Gauge of property-related stocks slipped 1.7 per cent, while Cathay Pacific Airways fell as much as 5.4 per cent
Hong Kong’s stocks fell amid renewed pressure after protesters brought the city’s airport to a standstill, highlighting the economic fallout from weeks of anti-government demonstrations that show no sign of easing.
The The Hang Seng Index closed down 2.1 per cent in Hong Kong. The city’s international airport continued to suffer flight cancellations as it resumed operations after a mass sit-in by anti-government protesters.
The Hang Seng Properties Index fell 2.3 per cent and entered a technical bear market, having fallen more than 20 per cent from an April peak. Cathay Pacific Airways, which on Monday tumbled to its lowest levels in a decade, fell 2.6 per cent.
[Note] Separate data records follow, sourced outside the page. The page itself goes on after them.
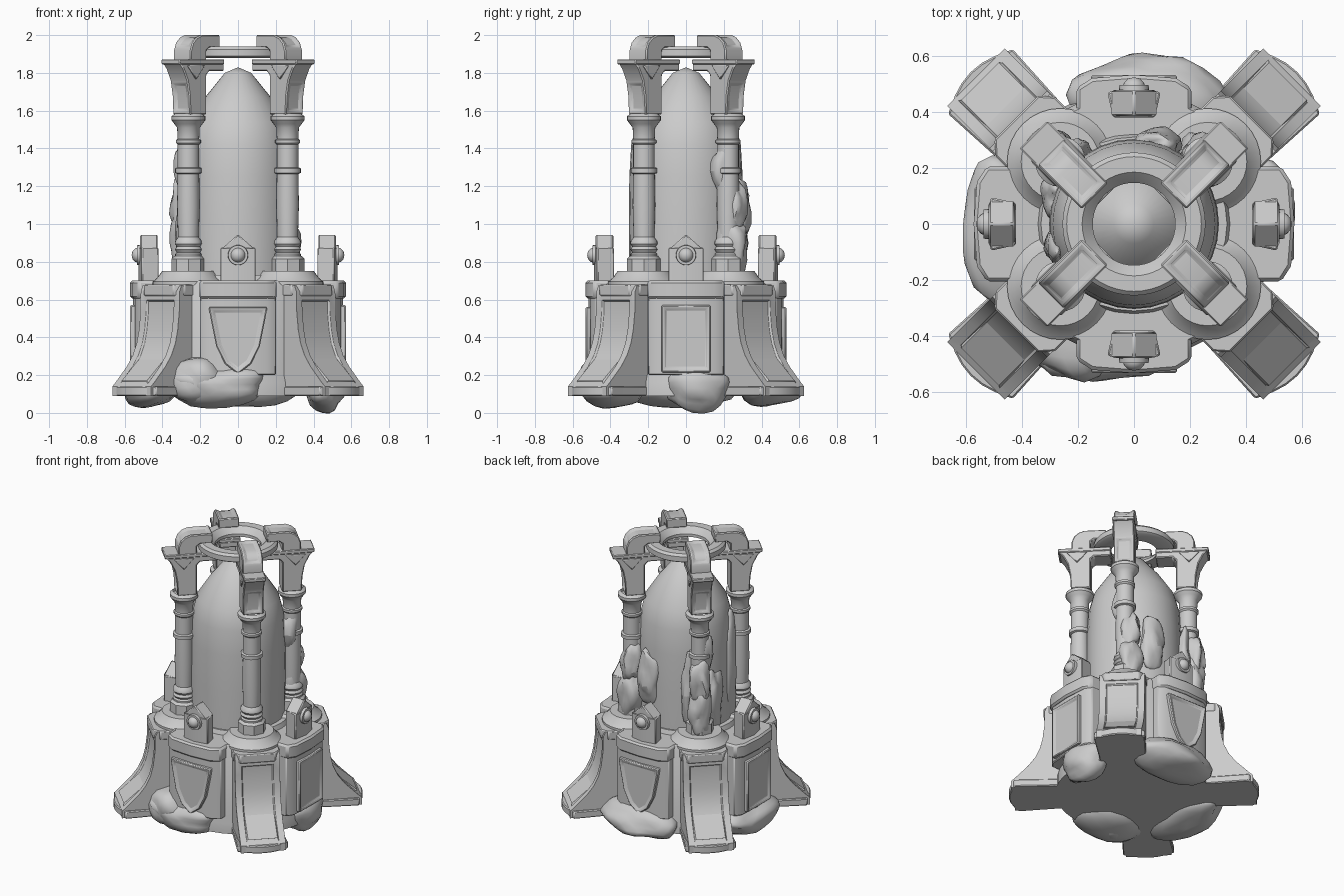
import bpy, bmesh, math, random
from mathutils import Matrix, Vector, noise

random.seed(4)
if "Cube" in bpy.data.objects:
    bpy.data.objects.remove(bpy.data.objects["Cube"])

stone = bpy.data.materials.new("grey stone")
stone.use_nodes = True
GREY = (0.6, 0.6, 0.6, 1)
stone.diffuse_color = GREY
stone.node_tree.nodes["Principled BSDF"].inputs["Base Color"].default_value = GREY


def finish(name, bm, matrix, bevel=0, angle=35):
    bmesh.ops.recalc_face_normals(bm, faces=bm.faces)
    mesh = bpy.data.meshes.new(name)
    bm.to_mesh(mesh)
    bm.free()
    mesh.materials.append(stone)
    mesh.shade_smooth()
    mesh.set_sharp_from_angle(angle=math.radians(angle))
    obj = bpy.data.objects.new(name, mesh)
    bpy.context.collection.objects.link(obj)
    obj.matrix_world = matrix
    if bevel:
        mod = obj.modifiers.new("soft_edges", "BEVEL")
        mod.width = bevel
        mod.limit_method = "ANGLE"
        mod.angle_limit = math.radians(35)
    return obj


# Extruded outline; local axes are u (outward), v (sideways) and z
def prism(name, plane, pts, lo, hi, matrix, bevel=0.006, recess=None, margin=0.025):
    place = {"uz": lambda a, b, c: (a, c, b),
             "vz": lambda a, b, c: (c, a, b),
             "uv": lambda a, b, c: (a, b, c)}[plane]
    bm = bmesh.new()
    bottom = bm.faces.new([bm.verts.new(place(a, b, lo)) for a, b in pts])
    top = bmesh.ops.extrude_face_region(bm, geom=[bottom])["geom"]
    shift = Vector(place(0, 0, hi - lo))
    bmesh.ops.translate(bm, verts=[g for g in top if isinstance(g, bmesh.types.BMVert)], vec=shift)
    bmesh.ops.recalc_face_normals(bm, faces=bm.faces)
    if recess:
        faces = [f for f in bm.faces if recess(f.normal, f.calc_center_median())]
        bmesh.ops.inset_region(bm, faces=faces, thickness=margin, use_even_offset=True)
        bmesh.ops.inset_region(bm, faces=faces, thickness=0.008, depth=-0.01, use_even_offset=True)
    return finish(name, bm, matrix, bevel)


def lathe(name, profile, matrix, steps=32):
    bm = bmesh.new()
    verts = [bm.verts.new((r, 0, z)) for r, z in profile]
    edges = [bm.edges.new(pair) for pair in zip(verts, verts[1:])]
    bmesh.ops.spin(bm, geom=verts + edges, axis=(0, 0, 1), cent=(0, 0, 0),
                   steps=steps, angle=math.tau)
    bmesh.ops.remove_doubles(bm, verts=bm.verts, dist=0.0005)
    return finish(name, bm, matrix)


def rock(name, centre, size, rough=0.3, tilt=0):
    bm = bmesh.new()
    bmesh.ops.create_icosphere(bm, subdivisions=3, radius=1)
    seed = Vector((random.random() * 9, random.random() * 9, random.random() * 9))
    for v in bm.verts:
        v.co *= 1 + rough * noise.noise(v.co * 1.3 + seed)
    matrix = Matrix.Translation(centre) @ Matrix.Rotation(tilt, 4, "Z") @ Matrix.Diagonal((*size, 1))
    return finish(name, bm, matrix, angle=40)


def mirrored(half):
    return half + [(a, -b) for a, b in reversed(half) if b]


outward = lambda n, c: n.x > 0.9

# Central drum, deck and smooth vessel
wide = Matrix.Diagonal((1.07, 1, 1, 1))
lathe("base_drum", [(0, 0.09), (0.48, 0.09), (0.48, 0.16), (0.47, 0.2), (0.47, 0.67),
                    (0.45, 0.7), (0.32, 0.7), (0.31, 0.73), (0, 0.73)], wide)
lathe("vessel", [(0.3, 0.7), (0.303, 1.0), (0.3, 1.25), (0.29, 1.42), (0.26, 1.54),
                 (0.175, 1.67), (0.07, 1.8), (0, 1.83)], Matrix())
lathe("top_ring", [(0.147, 1.88), (0.24, 1.88), (0.255, 1.89), (0.255, 1.925), (0.24, 1.94),
                   (0.185, 1.94), (0.165, 1.92), (0.147, 1.9), (0.147, 1.88)], Matrix(), 48)

# Four diagonal legs, each with a column, capital and arched bracket
leg_outline = [(0.2, 0.09), (0.768, 0.09), (0.768, 0.14), (0.745, 0.16), (0.71, 0.195),
               (0.66, 0.245), (0.615, 0.305), (0.585, 0.37), (0.568, 0.44), (0.556, 0.54),
               (0.555, 0.64), (0.54, 0.675), (0.2, 0.675)]
capital_outline = [(0.27, 1.58), (0.395, 1.58), (0.4, 1.68), (0.415, 1.76), (0.445, 1.82),
                   (0.47, 1.85), (0.14, 1.85), (0.14, 1.81), (0.25, 1.81), (0.27, 1.79)]
arch_outline = [(0.39, 1.86), (0.39, 1.92), (0.375, 1.96), (0.345, 1.987), (0.31, 2.0),
                (0.17, 2.0), (0.17, 1.935), (0.25, 1.935), (0.27, 1.92), (0.27, 1.86)]
foot_outline = mirrored([(0.3, 0.147), (0.5, 0.15), (0.746, 0.163), (0.775, 0.1), (0.79, 0.05),
                         (0.795, 0)])
column_profile = [(0.07, 0.82), (0.07, 0.84), (0.062, 0.85), (0.072, 0.865), (0.062, 0.88),
                  (0.072, 0.895), (0.07, 0.91), (0.055, 0.93), (0.06, 1.1), (0.057, 1.265),
                  (0.07, 1.27), (0.07, 1.295), (0.057, 1.3), (0.057, 1.42), (0.066, 1.43),
                  (0.066, 1.445), (0.057, 1.45), (0.06, 1.51), (0.075, 1.53), (0.09, 1.55),
                  (0.09, 1.57), (0.07, 1.585)]
for sy, depth in ((-1, "front"), (1, "back")):
    for sx, side in ((-1, "right"), (1, "left")):
        tag = f"{depth}_{side}"
        frame = (Matrix.Translation((0.02 * sx, -0.02 * sy, 0))
                 @ Matrix.Rotation(math.atan2(sy, sx), 4, "Z"))
        axis = frame @ Matrix.Translation((0.343, 0, 0))
        prism(f"{tag}_leg", "uz", leg_outline, -0.145, 0.145, frame,
              recess=lambda n, c: n.x > 0.3 and 0.15 < c.z < 0.62, margin=0.042)
        prism(f"{tag}_foot", "uv", foot_outline, 0.09, 0.14, frame)
        prism(f"{tag}_leg_cap", "uv", mirrored([(0.25, 0.15), (0.52, 0.15), (0.565, 0.11)]),
              0.62, 0.68, frame)
        lathe(f"{tag}_collar", [(0, 0.67), (0.19, 0.67), (0.19, 0.695), (0.165, 0.715),
                                (0.14, 0.75), (0, 0.75)], axis)
        lathe(f"{tag}_plinth", [(0, 0.74), (0.09, 0.74), (0.09, 0.815), (0.075, 0.83), (0, 0.83)],
              axis, steps=8)
        lathe(f"{tag}_column", column_profile, axis, 24)
        prism(f"{tag}_capital", "uz", capital_outline, -0.066, 0.066, frame,
              recess=lambda n, c: n.x > 0.85 and c.z < 1.77, margin=0.018)
        prism(f"{tag}_capital_slab", "uv", mirrored([(0.14, 0.07), (0.478, 0.07)]),
              1.845, 1.872, frame, 0.005)
        for v in (-0.067, 0.067):
            prism(f"{tag}_capital_triangle", "uz", [(0.29, 1.84), (0.42, 1.84), (0.355, 1.765)],
                  v - 0.008, v + 0.008, frame, 0.004)
        prism(f"{tag}_arch", "uz", arch_outline, -0.066, 0.066, frame,
              recess=lambda n, c: c.z > 1.94 and n.z > 0.2, margin=0.02)

# Four side walls with a framed panel and a bolted upright
shield = [(-0.155, 0.56), (0.155, 0.56), (0.145, 0.5), (0.115, 0.35), (0.07, 0.26),
          (0, 0.205), (-0.07, 0.26), (-0.115, 0.35), (-0.145, 0.5)]
rectangle = [(-0.13, 0.215), (0.13, 0.215), (0.13, 0.57), (-0.13, 0.57)]
wall = mirrored([(0.3, 0.2), (0.475, 0.2), (0.505, 0.155), (0.515, 0)])
wall_cap = mirrored([(0.3, 0.205), (0.485, 0.205), (0.52, 0.15), (0.532, 0)])
upright = mirrored([(0.38, 0.075), (0.47, 0.095), (0.488, 0)])
bolt = [(0, 0.045), (0.02, 0.041), (0.036, 0.026), (0.038, 0.018), (0.052, 0.018), (0.054, 0), (0, 0)]
for name, turn, push in (("front", -90, 0), ("left", 0, 0.04), ("back", 90, 0), ("right", 180, 0.04)):
    frame = Matrix.Rotation(math.radians(turn), 4, "Z") @ Matrix.Translation((push, 0, 0))
    prism(f"{name}_wall", "uv", wall, 0.2, 0.64, frame)
    prism(f"{name}_wall_cap", "uv", wall_cap, 0.605, 0.7, frame, 0.012)
    prism(f"{name}_panel", "vz", shield if push == 0 else rectangle, 0.47, 0.531, frame,
          recess=outward, margin=0.016)
    prism(f"{name}_upright", "uv", upright, 0.68, 0.875, frame, 0.006)
    prism(f"{name}_upright_gable", "vz", [(-0.085, 0.87), (0.085, 0.87), (0, 0.945)],
          0.385, 0.478, frame, 0.006)
    lathe(f"{name}_bolt", bolt, frame @ Matrix.Translation((0.478, 0, 0.835))
          @ Matrix.Rotation(math.pi / 2, 4, "Y"), 20)

# Boulders under each side of the base
for centre, size, tilt in (
        ((-0.12, -0.39, 0.15), (0.29, 0.18, 0.11), -0.15),
        ((-0.2, -0.41, 0.17), (0.16, 0.15, 0.13), 0.3),
        ((0.06, 0.43, 0.14), (0.3, 0.18, 0.11), -0.1),
        ((-0.46, -0.03, 0.13), (0.15, 0.29, 0.1), 0.1),
        ((0.46, 0.06, 0.13), (0.11, 0.17, 0.12), 0.1)):
    rock("base_boulder", centre, size, 0.24, tilt)

# Rubble clinging to the rear columns and the vessel
for sx in (-1, 1):
    for dx, dy, z, r, h in ((-0.015, 0.03, 0.9, 0.08, 0.17), (-0.02, 0.03, 1.1, 0.07, 0.16),
                            (-0.01, -0.02, 1.28, 0.062, 0.17)):
        rock("column_rubble", (sx * 0.265 + dx, 0.22 + dy, z), (r, r, h), 0.4)
for centre, size in (((0.08, 0.29, 1.06), (0.09, 0.05, 0.17)),
                     ((-0.2, 0.25, 1.0), (0.05, 0.05, 0.26)),
                     ((-0.28, 0.1, 0.92), (0.05, 0.08, 0.22)),
                     ((-0.27, -0.09, 1.05), (0.045, 0.07, 0.35))):
    rock("vessel_rubble", centre, size, 0.4)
"The market is extending declines today and selling pressure is still very huge," said Linus Yip, First Shanghai Securities strategist. "Names that used to be defensive are falling, such as utilities, MTR Corp and Reits, which shows investors are very cautious. We haven’t seen the bottom yet." MTR Corp, regarded as one of Hong Kong’s safest stocks before the protests began, fell 3.9 per cent. Prada tumbled 7.1 per cent.
Hong Kong’s leader Carrie Lam warned that the Asian financial centre risked sliding into “an abyss”, in a news conference on Tuesday.
Black-clad protesters swarmed the airport Monday, causing the biggest disruption yet to the city since the unrest began in June. The Hang Seng China Enterprises Index of Chinese firms has lost more than 16 per cent since its April high, not far from entering a technical bear market. The MSCI Hong Kong Index has fallen more than 14 per cent since a recent peak on July 19.
The threat from the US-China trade war and weeks of local unrest is already showing in the property market, as well as on tourist numbers, hotel occupancy and retail sales. A weak yuan is another cause for concern, as it will damp spending from mainland visitors and pressure earnings for firms that rely on China. Profits for members of the Hang Seng Index are forecast to drop the most since the global financial crisis this year, data compiled by Bloomberg show.
“It looks like the situation will get worse,” said Airy Lau, investment director at Fair Capital Management. “Together with the higher global recession risk from US-China friction, the Hang Seng Index is likely to have 5 to 10 per cent more downside.”
Mainland investors have made the most of the slump in Hong Kong-listed equities, purchasing $4 billion (Dh14.69bn) of stocks through exchange links for 18 straight days. They bought a net $309m worth of the city’s shares on Tuesday.
Updated: August 13, 2019 12:51 PM